**Task instructions**.
In the records below, find the line containing "m = bpy.data.materials.new(name)" and the line containing "me = bpy.data.meshes.new(name)"; please repeat exactly the lines from one to the other, both included, and nothing more.

─── Task material

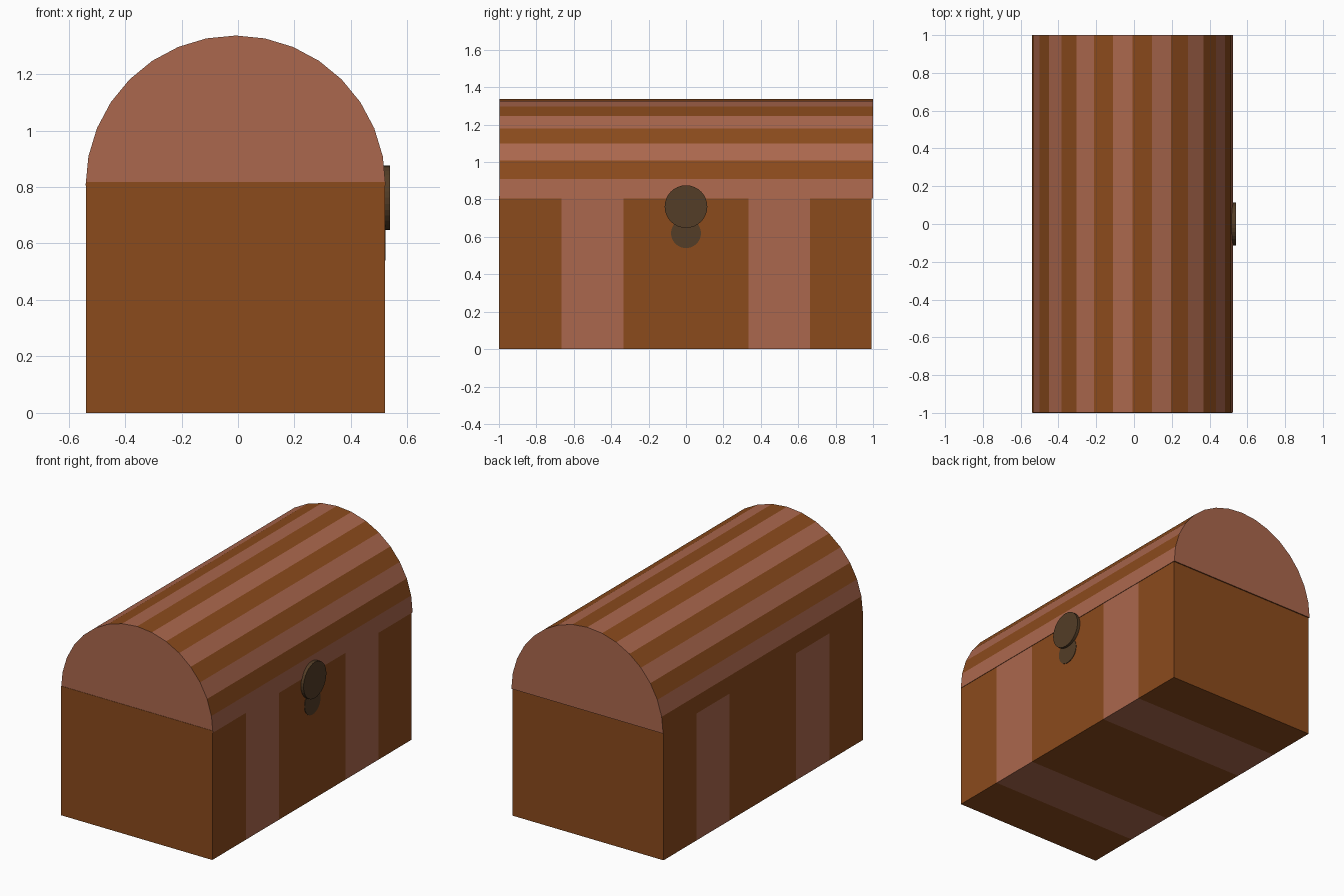
import bpy, bmesh, math
from mathutils import Matrix

if "Cube" in bpy.data.objects:
    bpy.data.objects.remove(bpy.data.objects["Cube"])


def material(name, color):
    m = bpy.data.materials.new(name)
    m.diffuse_color = (*color, 1)
    m.use_nodes = True
    m.node_tree.nodes["Principled BSDF"].inputs["Base Color"].default_value = m.diffuse_color
    return m


BROWN = material("brown_wood", (0.258, 0.069, 0.0116))
LIGHT = material("light_wood", (0.407, 0.136, 0.074))
DARK = material("dark_metal", (0.087, 0.047, 0.02))


def finish(name, bm, mats):
    bmesh.ops.recalc_face_normals(bm, faces=bm.faces)
    me = bpy.data.meshes.new(name)
    bm.to_mesh(me)
    bm.free()
    for m in mats:
        me.materials.append(m)
    ob = bpy.data.objects.new(name, me)
    bpy.context.collection.objects.link(ob)
    return ob


def extrude_profile(bm, profile, stations):
    """Skin an (x, z) profile along y; returns a list of side-face rows."""
    rings = [[bm.verts.new((x, y, z)) for x, z in profile] for y in stations]
    n = len(profile)
    rows = [[bm.faces.new((a[i], a[(i + 1) % n], b[(i + 1) % n], b[i])) for i in range(n)]
            for a, b in zip(rings, rings[1:])]
    caps = [bm.faces.new(rings[0]), bm.faces.new(rings[-1])]
    return rows, caps


# Box body with two flush light bands across its length
bm = bmesh.new()
rows, _ = extrude_profile(bm, [(-0.538, 0), (0.52, 0), (0.52, 0.818), (-0.538, 0.818)],
                          [-1.0, -0.665, -0.333, 0.333, 0.663, 0.993])
for row in rows[1::2]:
    for f in row:
        f.material_index = 1
finish("chest_body", bm, [BROWN, LIGHT])

# Half-barrel lid with alternating planks and light ends
SEG = 16
arc = [(-0.0085 + 0.5315 * math.cos(math.pi * i / SEG),
        0.805 + 0.5315 * math.sin(math.pi * i / SEG)) for i in range(SEG + 1)]
bm = bmesh.new()
rows, caps = extrude_profile(bm, arc, [-0.998, 1.0])
for f in rows[0][0:SEG:2] + caps:
    f.material_index = 1
finish("barrel_lid", bm, [BROWN, LIGHT])


# Keyhole-shaped lock: raised round plate and a thin lower disc
def disc(name, radius, z, x0, x1):
    bm = bmesh.new()
    bmesh.ops.create_cone(bm, cap_ends=True, segments=32, radius1=radius, radius2=radius,
                          depth=x1 - x0,
                          matrix=Matrix.Translation(((x0 + x1) / 2, 0, z))
                          @ Matrix.Rotation(math.pi / 2, 4, 'Y'))
    finish(name, bm, [DARK])


disc("lock_plate", 0.114, 0.762, 0.505, 0.539)
disc("lock_lower_disc", 0.08, 0.62, 0.505, 0.523)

──────

**Answer space**.
    m = bpy.data.materials.new(name)
    m.diffuse_color = (*color, 1)
    m.use_nodes = True
    m.node_tree.nodes["Principled BSDF"].inputs["Base Color"].default_value = m.diffuse_color
    return m


BROWN = material("brown_wood", (0.258, 0.069, 0.0116))
LIGHT = material("light_wood", (0.407, 0.136, 0.074))
DARK = material("dark_metal", (0.087, 0.047, 0.02))


def finish(name, bm, mats):
    bmesh.ops.recalc_face_normals(bm, faces=bm.faces)
    me = bpy.data.meshes.new(name)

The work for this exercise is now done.